That decision was officially announced on July 31, the day before this survey was sent to the administration with a petition of tuition relief. At the time the survey was in the field, second-year MBAs at Wharton believed that only 13% of their classes would be in-person. Now, most believe they will have no in-person sessions at all this fall, even though Wharton officials say the MBA program will be “mostly online.”
Even before the change, 78% of the responding students said they not excited about the upcoming semester, and 94% of students felt the value of their overall MBA experience has diminished by at least 40%. Asked to rate their expectations for the fall semester on a scale of 1 (would rather defer) to 10 (very excited), 78% of the students rated it 5 or below. Many students indicated they would defer if they had the financial flexibility to do so. International students also stated they would defer if it didn’t impact their student visa status.
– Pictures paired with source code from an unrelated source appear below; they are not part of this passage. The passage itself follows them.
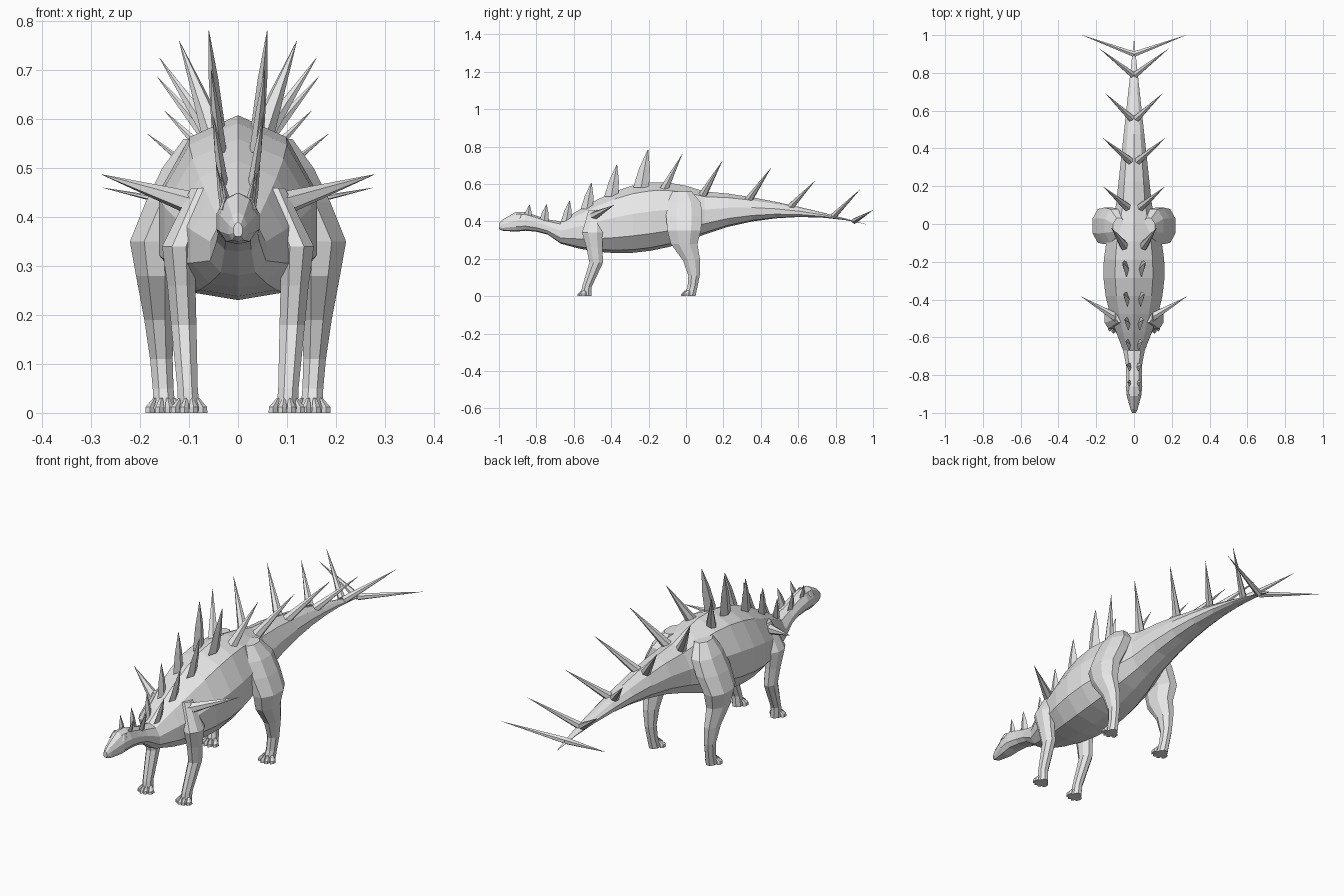
import bpy, bmesh
from math import sin, cos, pi
from mathutils import Vector

cube = bpy.data.objects.get("Cube")
if cube:
    bpy.data.objects.remove(cube, do_unlink=True)

grey = (0.8, 0.8, 0.8, 1)
hide = bpy.data.materials.new("plain grey")
hide.use_nodes = True
hide.diffuse_color = grey
hide.node_tree.nodes["Principled BSDF"].inputs["Base Color"].default_value = grey


def loft(name, rings, side=1):
    """Skin a list of point rings, cap both ends, optionally flip in x."""
    bm = bmesh.new()
    rows = [[bm.verts.new((x * side, y, z)) for x, y, z in ring] for ring in rings]
    count = len(rows[0])
    for lower, upper in zip(rows, rows[1:]):
        for i in range(count):
            j = (i + 1) % count
            bm.faces.new((lower[i], lower[j], upper[j], upper[i]))
    bm.faces.new(rows[0])
    bm.faces.new(rows[-1])
    bmesh.ops.recalc_face_normals(bm, faces=bm.faces)
    mesh = bpy.data.meshes.new(name)
    bm.to_mesh(mesh)
    bm.free()
    mesh.materials.append(hide)
    part = bpy.data.objects.new(name, mesh)
    bpy.context.collection.objects.link(part)


def pair(name, rings):
    """Make the left part and its mirrored right twin."""
    loft("left_" + name, rings, 1)
    loft("right_" + name, rings, -1)


def oval(x, y, z, radius_x, radius_y, sides=8):
    """Horizontal ring of points."""
    angles = [2 * pi * (i + 0.5) / sides for i in range(sides)]
    return [(x + radius_x * cos(a), y + radius_y * sin(a), z) for a in angles]


def spike(name, base, tip, radius):
    """Mirrored pair of slender six-sided cones."""
    base, tip = Vector(base), Vector(tip)
    turn = (tip - base).to_track_quat('Z', 'Y')
    rings = []
    for along, size in ((0, radius), (1, radius * 0.02)):
        ring = oval(0, 0, 0, size, size, sides=6)
        rings.append([base.lerp(tip, along) + turn @ Vector(p) for p in ring])
    pair(name, rings)


# trunk and tail outline: bottom, top and half width at a given y
TRUNK_START, TAIL_START, TAIL_END = -0.67, 0.1, 0.98


def outline(y):
    if y < TAIL_START:
        run = y - TRUNK_START
        share = run / (TAIL_START - TRUNK_START)
        bottom = 0.23 + 0.5 * (y + 0.35) ** 2
        top = 0.4 + 0.21 * sin(3 * run)
        return bottom, top, 0.06 + 0.04 * share + 0.09 * sin(pi * share)
    share = (y - TAIL_START) / (TAIL_END - TAIL_START)
    left = 1 - share
    top = 0.56 - 0.18 * share ** 1.4
    return top - 0.23 * left ** 1.7, top, 0.1 * left


def body_ring(y, bottom, top, width):
    """Ten-sided section, ridged on top and widest below the middle."""
    ring = []
    for i in range(10):
        a = pi * i / 5
        height = (0.5 + 0.5 * cos(a)) ** 1.3
        ring.append((width * sin(a), y, bottom + height * (top - bottom)))
    return ring


# beak, skull and neck, then the trunk and tail by rule
head = [(-1, 0.36, 0.39, 0.01), (-0.98, 0.35, 0.41, 0.02),
        (-0.91, 0.345, 0.45, 0.04), (-0.86, 0.35, 0.45, 0.046),
        (-0.8, 0.345, 0.43, 0.043), (-0.74, 0.33, 0.41, 0.046)]
rings = [body_ring(*row) for row in head]
trunk_steps, tail_steps = 8, 7
for i in range(trunk_steps):
    y = TRUNK_START + i * (TAIL_START - TRUNK_START) / trunk_steps
    rings.append(body_ring(y, *outline(y)))
for i in range(tail_steps):
    y = TAIL_START + i * (TAIL_END - TAIL_START) / tail_steps
    rings.append(body_ring(y, *outline(y)))
end = TAIL_END - 0.01
rings.append(body_ring(end, *outline(end)))
loft("body_and_tail", rings)

# brow ridges over the eyes
pair("brow", [oval(0.033, -0.9, 0.415, 0.006, 0.02, sides=6),
              oval(0.026, -0.89, 0.44, 0.004, 0.01, sides=6)])


def leg(name, foot_x, rows):
    """Leg that splays to the hip, then leans in; rows are z, y, radius."""
    rings = []
    for z, y, radius in rows:
        x = foot_x + 0.06 * z - 0.5 * max(0, z - 0.35)
        rings.append(oval(x, y, z, 0.01 + radius / 2, radius * 1.1))
    pair(name, rings)

    # toes fanned around the front of the foot
    foot_y, foot_size = rows[0][1:]
    for k in range(4):
        fan = (k - 1.5) / 1.5
        x = foot_x + fan * foot_size
        y = foot_y - foot_size * cos(fan)
        pair(f"{name}_toe_{k + 1}", [
            oval(x, y, 0, 0.011, 0.02, sides=6),
            oval(x, y, 0.012, 0.01, 0.018, sides=6),
            oval(x - fan * 0.01, y + 0.01, 0.03, 0.004, 0.008, sides=6)])


leg("front_leg", 0.1, [(0, -0.535, 0.028), (0.05, -0.53, 0.025),
                       (0.18, -0.48, 0.036), (0.26, -0.49, 0.042),
                       (0.34, -0.5, 0.055), (0.46, -0.49, 0.03)])
leg("hind_leg", 0.15, [(0, 0.02, 0.03), (0.05, 0.035, 0.026),
                       (0.11, 0.043, 0.03), (0.19, 0.03, 0.045),
                       (0.28, -0.01, 0.07), (0.35, -0.01, 0.088),
                       (0.43, -0.01, 0.095), (0.5, -0.01, 0.088),
                       (0.56, -0.02, 0.05)])

# upright back plates, taller towards the hips: y, height
plates = [(-0.85, 0.07), (-0.76, 0.07), (-0.64, 0.09),
          (-0.53, 0.12), (-0.4, 0.15), (-0.24, 0.18)]
for k, (y, height) in enumerate(plates):
    foot = Vector((0.015 + 0.005 * k, y, max(0.42, outline(y)[1]) - 0.02))
    tip = foot + Vector((0.02, height / 5, height + 0.02))
    rings = []
    for along, share in ((0, 1), (0.5, 0.7), (1, 0.05)):
        x, y, z = foot.lerp(tip, along)
        length = share * (0.015 + height * 0.15)
        thick = length / 3
        rings.append([(x, y - length, z), (x + thick, y, z),
                      (x, y + length, z), (x - thick, y, z)])
    pair(f"back_plate_{k + 1}", rings)

# long spikes swept back over hips and tail: y, reach sideways, height
spikes = [(-0.12, 0.12, 0.76), (0.085, 0.16, 0.725), (0.335, 0.165, 0.687),
          (0.56, 0.15, 0.617), (0.79, 0.185, 0.57), (0.9, 0.275, 0.46)]
for k, (y, reach, height) in enumerate(spikes):
    bottom, top, width = outline(y)
    base = (width * 0.3, y, top - 0.12 * (top - bottom))
    tip = (reach, y + 0.1 + 0.01 * k * (k < 5), height)
    spike(f"tail_spike_{k + 1}", base, tip, 0.026 - 0.002 * k)

# shoulder spikes
spike("shoulder_spike", (0.085, -0.5, 0.425), (0.278, -0.385, 0.487), 0.026)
In a way, the results of the survey likely capture the sentiments of MBA students in pricey, highly selective programs all over the world. Obviously, schools are mostly weighing the safety and health of their students, faculty and staff in making these difficult decisions. Nonetheless, for MBA students, the changes have caused widespread frustration and anxiety, as the survey results clearly show.
‘WE APPLAUD THE ADMINISTRATION’S INTENTIONS TO ENSURE A SAFE OPERATING ENVIRONMENT’
The responses, while heavily critical, were submitted to the school with a respectfully-written petition signed at the time by 539 members of the Class of 2021, just under 70% of the second-year MBAs. They formally request tuition relief and subsidized continuing education opportunities post-graduation, including the possibility of an optional fifth semester in-person.
“To begin, we would like to recognize the extremely difficult position that both the University of Pennsylvania and the Wharton School are in, and applaud the administration’s intentions to ensure a safe operating environment for all members of the community,” according to the petition. “While recognizing that this is a complex issue, we believe that the steps taken to date are not reflective of the lived experiences of the student body and the diminished value of our education, and do not incorporate feedback from our class. Additionally, the present situation also disproportionately impacts students from lower socio-economic backgrounds, students of color, immigrants and international students. The MBA Class of 2021 is frustrated and disappointed with the Wharton Administration. In order to maintain the strength of our community for years to come, we need Wharton to think and act differently.”
The students urged a more collaborative approach to resolve its frustrations with the administration. “We are hopeful that Penn and Wharton realize their responsibility to their students and are willing to work together to offset our losses. The global pandemic presents a challenging operating environment for everyone, but it also provides us with an unparalleled opportunity for inspiring leadership and setting new standards of excellence. We came here as part of a broader journey to grow into future leaders who operate with integrity even and especially under the most challenging circumstances – putting ethics ahead of profit and foregoing short-term gains for long-term growth. Now is an ideal time for Wharton to lead in practice and set an example for others.
“The MBA Class of 2021 joined Wharton with great expectations; however, the experience is rapidly transforming into one of trapped disappointment. We stand willing and ready to engage thoughtfully and proactively. We will continue to advocate for the best interests of our community that we care so deeply about.”
EIGHT POWERPOINT SLIDES THAT TELL A STORY OF FRUSTRATION & DISAPPOINTMENT
Here are the full results, in eight Powerpoint slides, obtained by Poets&Quants: